LCE audit reform plans take a step forward
18 December 2020: Plans for a simplified auditing standard for less complex entities moved a step closer this week after the International Auditing and Assurance Standards Board unanimously approved the project proposal and committed to publishing an Exposure Draft of the new standard in June next year.
The project proposal for a separate auditing standard for less complex entities (LCEs) was officially ratified at standards body the International Auditing and Assurance Standards Board’s (IAASB) December 2020 meeting, more than four years after the concept was first floated. The IAASB has already published a new communique, with details of current thinking on what the standard will look like, which entities it will apply to and the development timeline.
The new standard will be based on concepts and principles similar to those used in the International Standards on Auditing (ISAs). The audit approach will be risk-based to obtain sufficient appropriate audit evidence to result in a reasonable assurance opinion, the communique says.
Katharine Bagshaw, ICAEW manager of auditing standards said the Institute was delighted that the project proposal had been approved and that the communique reflected the importance the IAASB attached to the project. “It is great news for the world's LCEs, many of which are SMEs, and the timetable demonstrates IAASB's commitment to the project,” Bagshaw said.
Bagshaw added she was pleased to see several important clarifications, including the fact that engagements will be audit-level reasonable assurance engagements, rather than lower-level limited review engagements. The IAASB also confirmed that the LCE standard would be standalone, based on ISAs but not necessarily identical. “We have been clear that we believe the wording needs to be fit for purpose and meet the needs of LCEs,” she added.
The approval and the communique come just a week after ICAEW CEO Michael Izza wrote to IAASB chair Tom Seidenstein, calling for decisive action on a new standard.
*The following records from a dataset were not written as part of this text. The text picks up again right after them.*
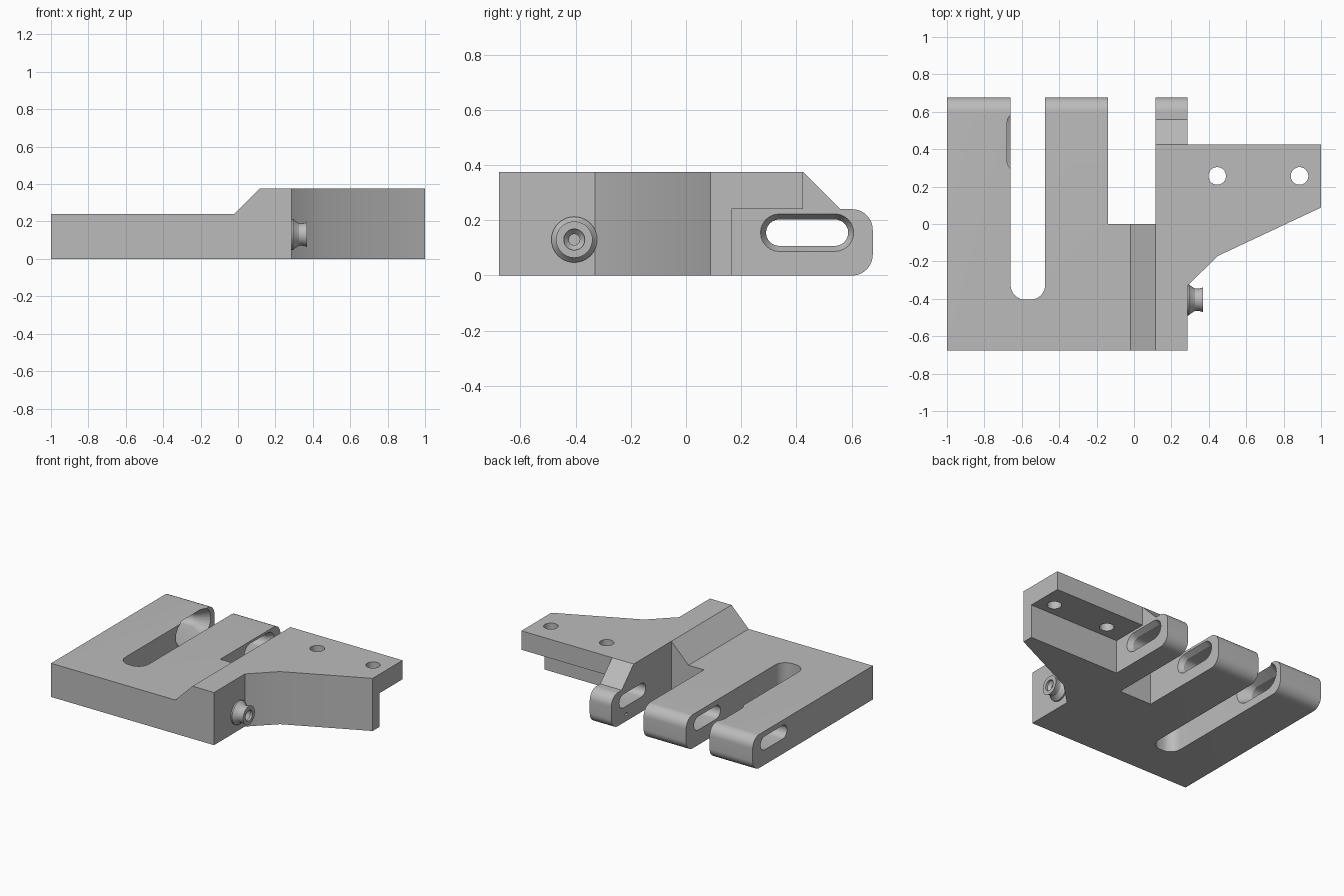
import bpy, bmesh
from math import sin, cos, pi

cube = bpy.data.objects.get("Cube")
if cube:
    bpy.data.objects.remove(cube, do_unlink=True)

grey = bpy.data.materials.new("plain grey")
grey.use_nodes = True
grey.diffuse_color = (0.5, 0.5, 0.5, 1)
grey.node_tree.nodes["Principled BSDF"].inputs["Base Color"].default_value = (0.5, 0.5, 0.5, 1)


def loft(name, rings):
    """Solid skinned through equal-length rings of points, capped at the ends."""
    bm = bmesh.new()
    loops = [[bm.verts.new(p) for p in ring] for ring in rings]
    n = len(loops[0])
    for a, b in zip(loops, loops[1:]):
        for i in range(n):
            j = (i + 1) % n
            bm.faces.new((a[i], a[j], b[j], b[i]))
    bm.faces.new(loops[0])
    bm.faces.new(loops[-1])
    bmesh.ops.recalc_face_normals(bm, faces=bm.faces)
    mesh = bpy.data.meshes.new(name)
    bm.to_mesh(mesh)
    bm.free()
    mesh.materials.append(grey)
    obj = bpy.data.objects.new(name, mesh)
    bpy.context.collection.objects.link(obj)
    return obj


def prism(name, pts, axis, lo, hi):
    """Extrude a 2D outline along an axis; the outline uses the other two axes in order."""
    def place(p, t):
        q = list(p)
        q.insert("xyz".index(axis), t)
        return q
    return loft(name, [[place(p, t) for p in pts] for t in (lo, hi)])


def arc(cx, cy, r, start, end, n=12):
    return [(cx + r * cos(start + (end - start) * i / n),
             cy + r * sin(start + (end - start) * i / n)) for i in range(n + 1)]


def circle(cx, cy, r, n=40):
    return arc(cx, cy, r, 0, 2 * pi, n)[:-1]


def stadium(r):
    """Long hole outline in the side plane."""
    return arc(0.54, 0.155, r, -pi / 2, pi / 2) + arc(0.338, 0.155, r, pi / 2, 3 * pi / 2)


def along_x(name, outline, sections):
    return loft(name, [[(x, *p) for p in outline(r)] for x, r in sections])


def combine(obj, other, operation):
    mod = obj.modifiers.new(operation, 'BOOLEAN')
    mod.operation, mod.solver, mod.object = operation, 'EXACT', other
    bpy.context.view_layer.objects.active = obj
    bpy.ops.object.modifier_apply(modifier=mod.name)


def discard(obj):
    bpy.data.objects.remove(obj, do_unlink=True)


LOW, HIGH, BACK, R = 0.24, 0.375, 0.677, 0.075
rounded_end = (arc(BACK - R, R, R, -pi / 2, 0)
               + arc(BACK - R, LOW - R, R, 0, pi / 2))

# Low slab with rounded back end
body = prism("bracket_body", [(-BACK, 0)] + rounded_end + [(-BACK, LOW)], "x", -1, 0.2)

# Tall spine and arm, sloping ramp, and side plate
additions = [
    prism("spine", [(-BACK, 0)] + rounded_end + [(0.56, LOW), (0.425, HIGH), (-BACK, HIGH)],
          "x", 0.115, 0.285),
    prism("ramp", [(-0.02, LOW), (-0.02, 0.1), (0.2, 0.1), (0.2, HIGH), (0.115, HIGH)],
          "y", -BACK, 0),
    prism("side_plate", [(0.2, -0.33), (0.285, -0.33), (0.45, -0.17), (1, 0.088),
                         (1, 0.425), (0.2, 0.425)], "z", 0, HIGH),
]

# Gaps between the legs, step under the plate, and bolt holes
gap = ([(-0.66, 1)] + arc(-0.58, -0.325, 0.08, pi, 1.5 * pi)
       + arc(-0.555, -0.325, 0.08, 1.5 * pi, 2 * pi) + [(-0.475, 1)])
cutters = [
    prism("leg_gap", gap, "z", -0.1, 0.6),
    prism("arm_gap", [(-0.14, 0), (0.115, 0), (0.115, 1), (-0.14, 1)], "z", -0.1, 0.6),
    prism("plate_step", [(0.285, 0.165), (1.1, 0.165), (1.1, 0.6), (0.285, 0.6)],
          "z", -0.1, LOW),
]
for x in (0.445, 0.885):
    cutters.append(prism("bolt_hole", circle(x, 0.257, 0.047), "z", 0.1, 0.5))

# Long holes through each leg, flared towards the left
for left, right, flare in ((-1, -0.66, 0.096), (-0.475, -0.14, 0.068), (0.115, 0.285, 0.068)):
    depth = (flare - 0.048) * 1.8
    cutters.append(along_x("long_hole", stadium, [
        (left - 0.05, 0.048), (right - depth, 0.048), (right, flare), (right + 0.05, flare)]))

# Pin hole in the arm
cutters.append(prism("pin_hole", circle(0.51, 0.05, 0.012, 16), "x", 0.08, 0.17))


def round_section(r):
    return circle(-0.405, 0.13, r)


# Waisted nozzle with a countersunk bore
nozzle = along_x("nozzle", round_section, [
    (0.25, 0.083), (0.295, 0.083), (0.305, 0.073), (0.325, 0.06), (0.345, 0.059), (0.37, 0.066)])
bore = along_x("bore", round_section, [
    (0.2, 0.02), (0.335, 0.02), (0.355, 0.038), (0.4, 0.038)])

for part in additions:
    combine(body, part, 'UNION')
    discard(part)
for cutter in cutters:
    combine(body, cutter, 'DIFFERENCE')
    discard(cutter)
for obj in (body, nozzle):
    combine(obj, bore, 'DIFFERENCE')
discard(bore)

# Smooth curved walls, keep edges sharp
bpy.ops.object.select_all(action='DESELECT')
for obj in (body, nozzle):
    obj.select_set(True)
bpy.context.view_layer.objects.active = body
bpy.ops.object.shade_smooth_by_angle(angle=0.4)
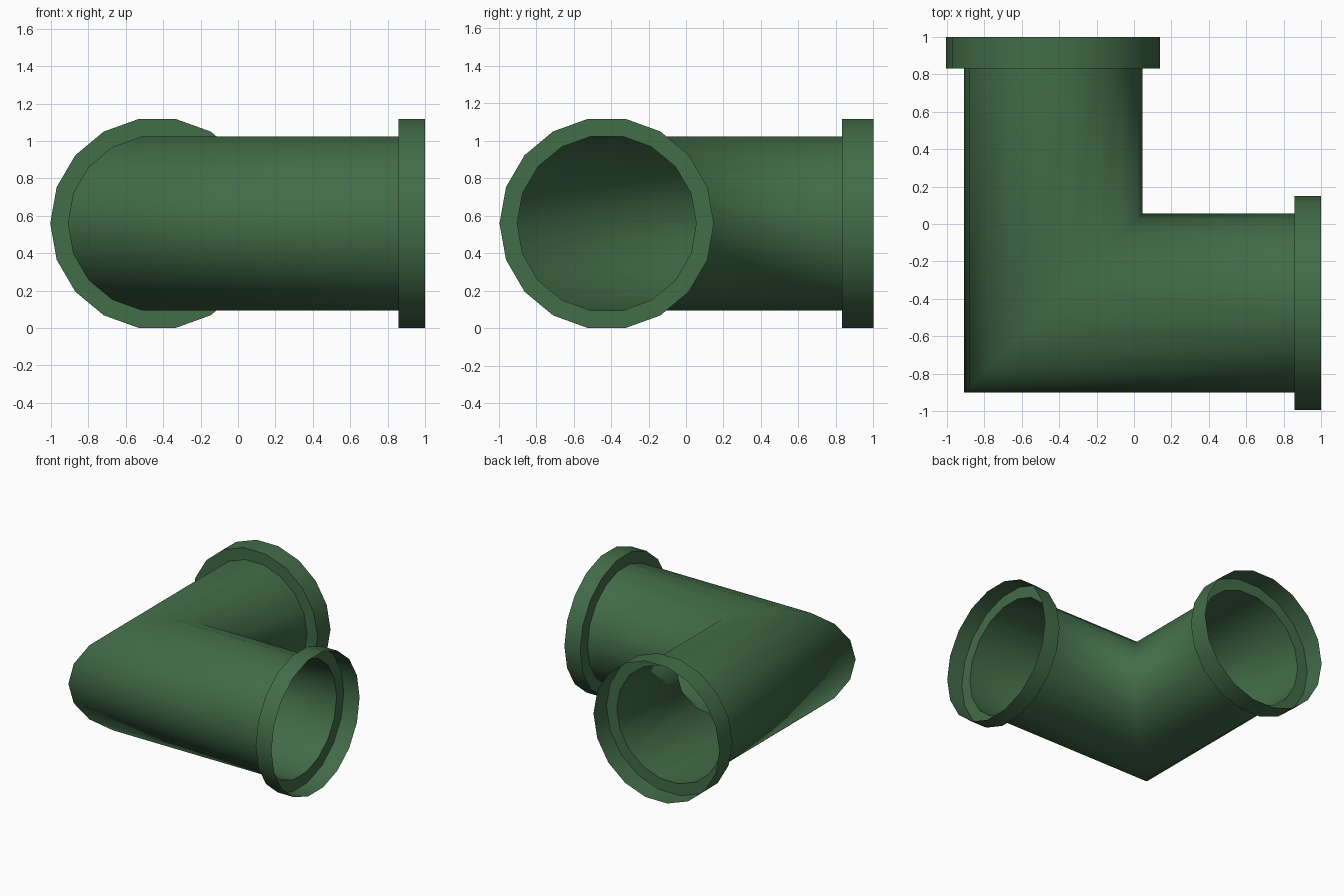
import bpy, bmesh, math

if "Cube" in bpy.data.objects:
    bpy.data.objects.remove(bpy.data.objects["Cube"])

SIDES = 18
CX, CY, CZ = -0.432, -0.423, 0.559   # leg axes: y leg runs at x=CX, x leg at y=CY
PIPE, PIPE_Z = 0.478, 0.472          # pipe radius, sideways and vertical
RIM, RIM_Z = 0.572, 0.567            # collar radius

green = bpy.data.materials.new("green")
green.diffuse_color = (0.055, 0.15, 0.065, 1)
green.use_nodes = True
green.node_tree.nodes["Principled BSDF"].inputs["Base Color"].default_value = green.diffuse_color


def ring(r, rz, x=None, y=None):
    """Section across the y leg (y given), the x leg (x given) or the mitre (neither)."""
    pts = []
    for i in range(SIDES):
        a = 2 * math.pi * i / SIDES
        side = r * math.cos(a)
        pts.append((CX + side if x is None else x,
                    CY + side if y is None else y,
                    CZ + rz * math.sin(a)))
    return pts


def skin(name, rings, sharp=()):
    """Bridge the rings into an open sheet, with crisp edges along the sharp rings."""
    bm = bmesh.new()
    loops = [[bm.verts.new(p) for p in r] for r in rings]
    for a, b in zip(loops, loops[1:]):
        for i in range(SIDES):
            j = (i + 1) % SIDES
            bm.faces.new((a[i], a[j], b[j], b[i])).smooth = True
    for k in sharp:
        for i in range(SIDES):
            bm.edges.get((loops[k][i - 1], loops[k][i])).smooth = False
    mesh = bpy.data.meshes.new(name)
    bm.to_mesh(mesh)
    bm.free()
    mesh.materials.append(green)
    obj = bpy.data.objects.new(name, mesh)
    bpy.context.collection.objects.link(obj)


# Mitred pipe
skin("elbow_pipe", [ring(PIPE, PIPE_Z, y=0.832), ring(PIPE, PIPE_Z),
                    ring(PIPE, PIPE_Z, x=0.857)])

# Open socket collars: a flat step, then a wider wall
skin("back_collar", [ring(RIM, RIM_Z, y=1.0), ring(RIM, RIM_Z, y=0.832),
                     ring(PIPE, PIPE_Z, y=0.832)], sharp=[1])
skin("side_collar", [ring(PIPE, PIPE_Z, x=0.857), ring(RIM, RIM_Z, x=0.857),
                     ring(RIM, RIM_Z, x=1.0)], sharp=[1])
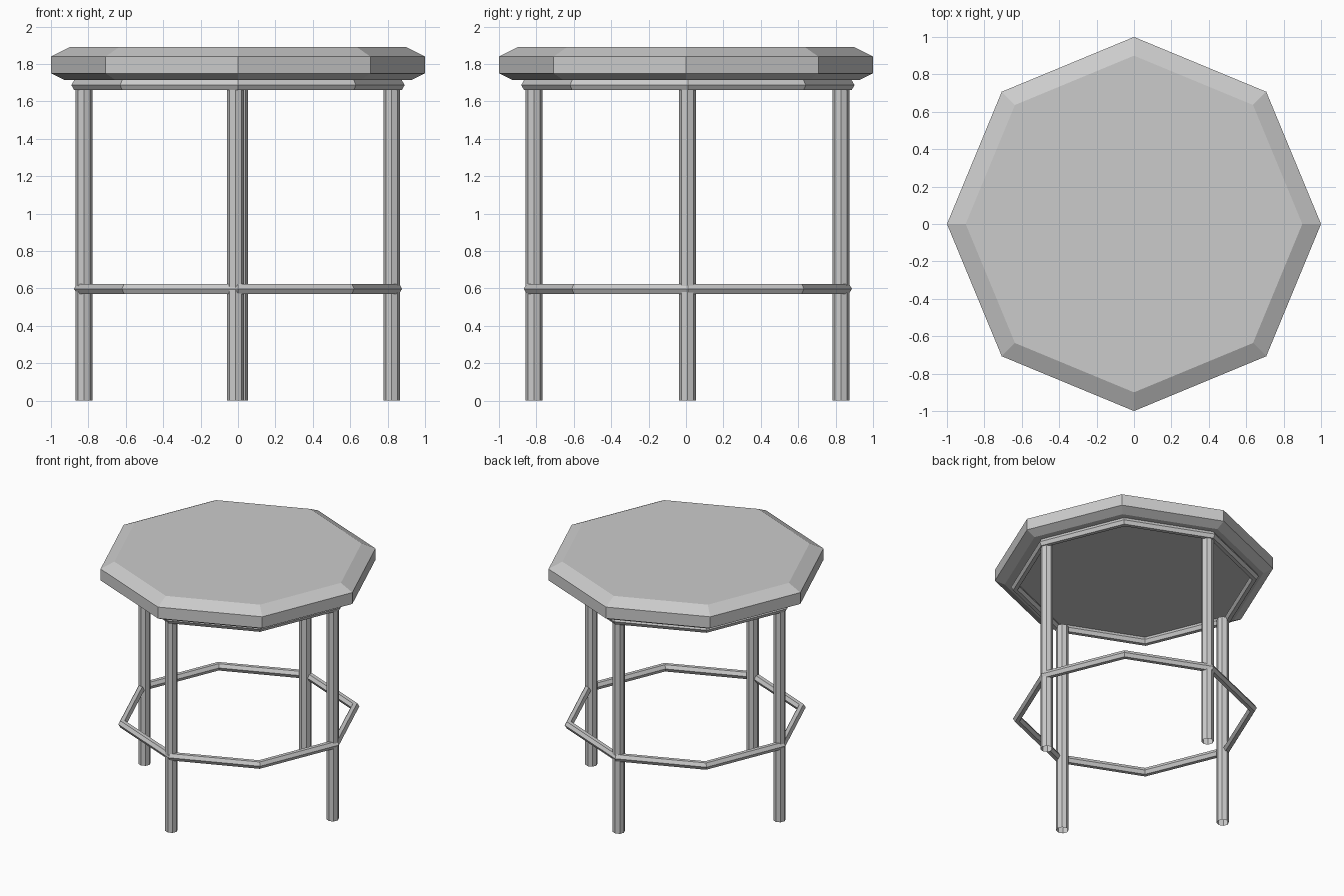
import bpy, bmesh
from math import pi, cos, sin

if "Cube" in bpy.data.objects:
    bpy.data.objects.remove(bpy.data.objects["Cube"])

SIDES = 8


def mesh_object(name, bm):
    bmesh.ops.recalc_face_normals(bm, faces=bm.faces)
    mesh = bpy.data.meshes.new(name)
    bm.to_mesh(mesh)
    bm.free()
    obj = bpy.data.objects.new(name, mesh)
    bpy.context.collection.objects.link(obj)
    return obj


def lathe(name, profile, closed=False, center=(0, 0)):
    """Sweep (radius, z) points around an octagon; closed makes a ring, open gets caps."""
    bm = bmesh.new()
    loops = [[bm.verts.new((center[0] + r * cos(2 * pi * i / SIDES),
                            center[1] + r * sin(2 * pi * i / SIDES), z))
              for i in range(SIDES)] for r, z in profile]
    pairs = list(zip(loops, loops[1:]))
    if closed:
        pairs.append((loops[-1], loops[0]))
    else:
        bm.faces.new(loops[0])
        bm.faces.new(loops[-1])
    for a, b in pairs:
        for i in range(SIDES):
            j = (i + 1) % SIDES
            bm.faces.new((a[i], a[j], b[j], b[i]))
    return mesh_object(name, bm)


def ring(name, radius, z, tube=0.031):
    section = [(radius + tube * cos(k * pi / 3), z + tube * sin(k * pi / 3)) for k in range(6)]
    return lathe(name, section, closed=True, center=(0, 0.01))


def leg(name, x, y, radius=0.045, top=1.68):
    bm = bmesh.new()
    bmesh.ops.create_cone(bm, cap_ends=False, segments=8,
                          radius1=radius, radius2=radius, depth=top)
    bmesh.ops.translate(bm, verts=bm.verts, vec=(x, y, top / 2))
    return mesh_object(name, bm)


# Bevelled octagonal seat
lathe("seat", [(0.93, 1.715), (1, 1.75), (1, 1.84), (0.9, 1.89)])

# Support ring under the seat and footrest ring
ring("seat_support_ring", 0.86, 1.687)
ring("footrest_ring", 0.846, 0.598)

# Four open tube legs
for name, x, y in (("front_leg", -0.013, -0.813), ("back_leg", 0.008, 0.829),
                   ("left_leg", -0.823, 0.008), ("right_leg", 0.822, 0.008)):
    leg(name, x, y)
In his letter, Izza warned that the new standard needed to be a priority, amid concerns that the complexity of current requirements for SMEs could hamper efforts to rebuild the global economy.
While there is still work to be done on defining the scope of the standard, Bashaw said she welcomed clarification in the communique that the responsibility for application would be at national level. “We’re delighted that the communique has clarified a number of areas and we look forward keenly to the Exposure Draft in June next year.”